(Stored data entries)

......

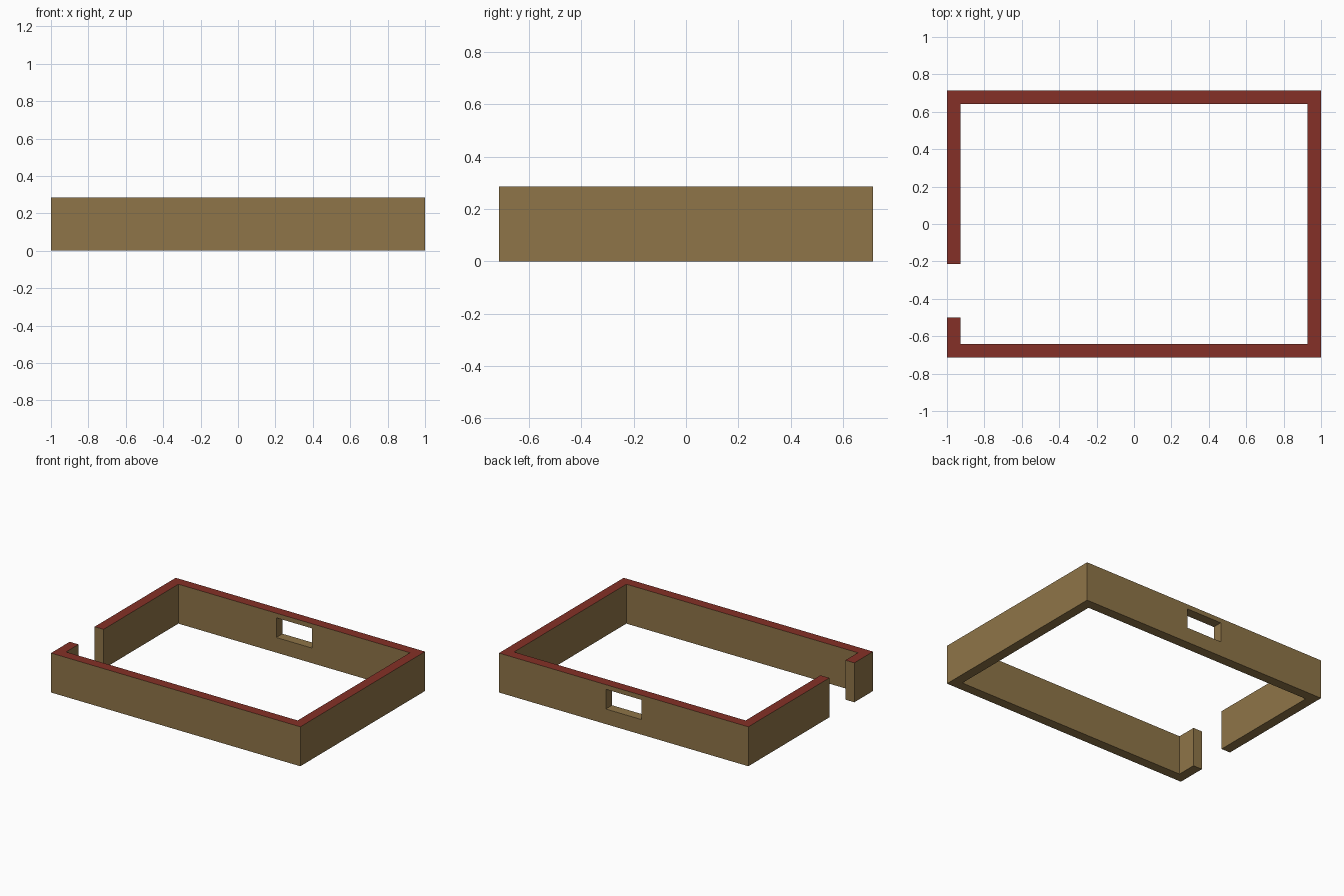
import bpy, bmesh

if "Cube" in bpy.data.objects:
    bpy.data.objects.remove(bpy.data.objects["Cube"])

U = 1 / 14                      # one module = wall thickness
HX, HY, H = 14 * U, 10 * U, 4 * U
DOOR_LO, DOOR_HI = -7 * U, -3 * U


def material(name, rgb):
    m = bpy.data.materials.new(name)
    m.diffuse_color = (*rgb, 1)
    m.use_nodes = True
    m.node_tree.nodes["Principled BSDF"].inputs["Base Color"].default_value = m.diffuse_color
    return m


def add_object(name, bm):
    mesh = bpy.data.meshes.new(name)
    bmesh.ops.recalc_face_normals(bm, faces=bm.faces)
    bm.to_mesh(mesh)
    bm.free()
    ob = bpy.data.objects.new(name, mesh)
    bpy.context.collection.objects.link(ob)
    return ob


# Perimeter wall: plan outline, open at the doorway, raised to full height
ix, iy = HX - U, HY - U
plan = [(-HX, DOOR_LO), (-HX, -HY), (HX, -HY), (HX, HY), (-HX, HY), (-HX, DOOR_HI),
        (-ix, DOOR_HI), (-ix, iy), (ix, iy), (ix, -iy), (-ix, -iy), (-ix, DOOR_LO)]
bm = bmesh.new()
base = bm.faces.new([bm.verts.new((x, y, 0)) for x, y in plan])
raised = bmesh.ops.extrude_face_region(bm, geom=[base], use_keep_orig=True)["geom"]
bmesh.ops.translate(bm, vec=(0, 0, H),
                    verts=[g for g in raised if isinstance(g, bmesh.types.BMVert)])
walls = add_object("walls", bm)

# Plaster sides and red cut top
walls.data.materials.append(material("wall_brown", (0.275, 0.178, 0.065)))
walls.data.materials.append(material("wall_top_red", (0.235, 0.03, 0.02)))
for p in walls.data.polygons:
    p.material_index = int(p.center.z > H * 0.99)

# Window opening in the back wall
bm = bmesh.new()
bmesh.ops.create_cube(bm, size=1)
bmesh.ops.scale(bm, vec=(4 * U, 3 * U, 2 * U), verts=bm.verts)
bmesh.ops.translate(bm, vec=(0, HY - U / 2, 2.53 * U), verts=bm.verts)
cutter = add_object("window_cutter", bm)
cutter.hide_render = True
cut = walls.modifiers.new("window", 'BOOLEAN')
cut.operation = 'DIFFERENCE'
cut.solver = 'EXACT'
cut.object = cutter
bpy.context.view_layer.objects.active = walls
bpy.ops.object.modifier_apply(modifier=cut.name)
bpy.data.objects.remove(cutter)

......

◆ **TASK GOAL**: Read the entries and show each line that mentions "materials".

◆ **ANSWER SECTION**:
    m = bpy.data.materials.new(name)
walls.data.materials.append(material("wall_brown", (0.275, 0.178, 0.065)))
walls.data.materials.append(material("wall_top_red", (0.235, 0.03, 0.02)))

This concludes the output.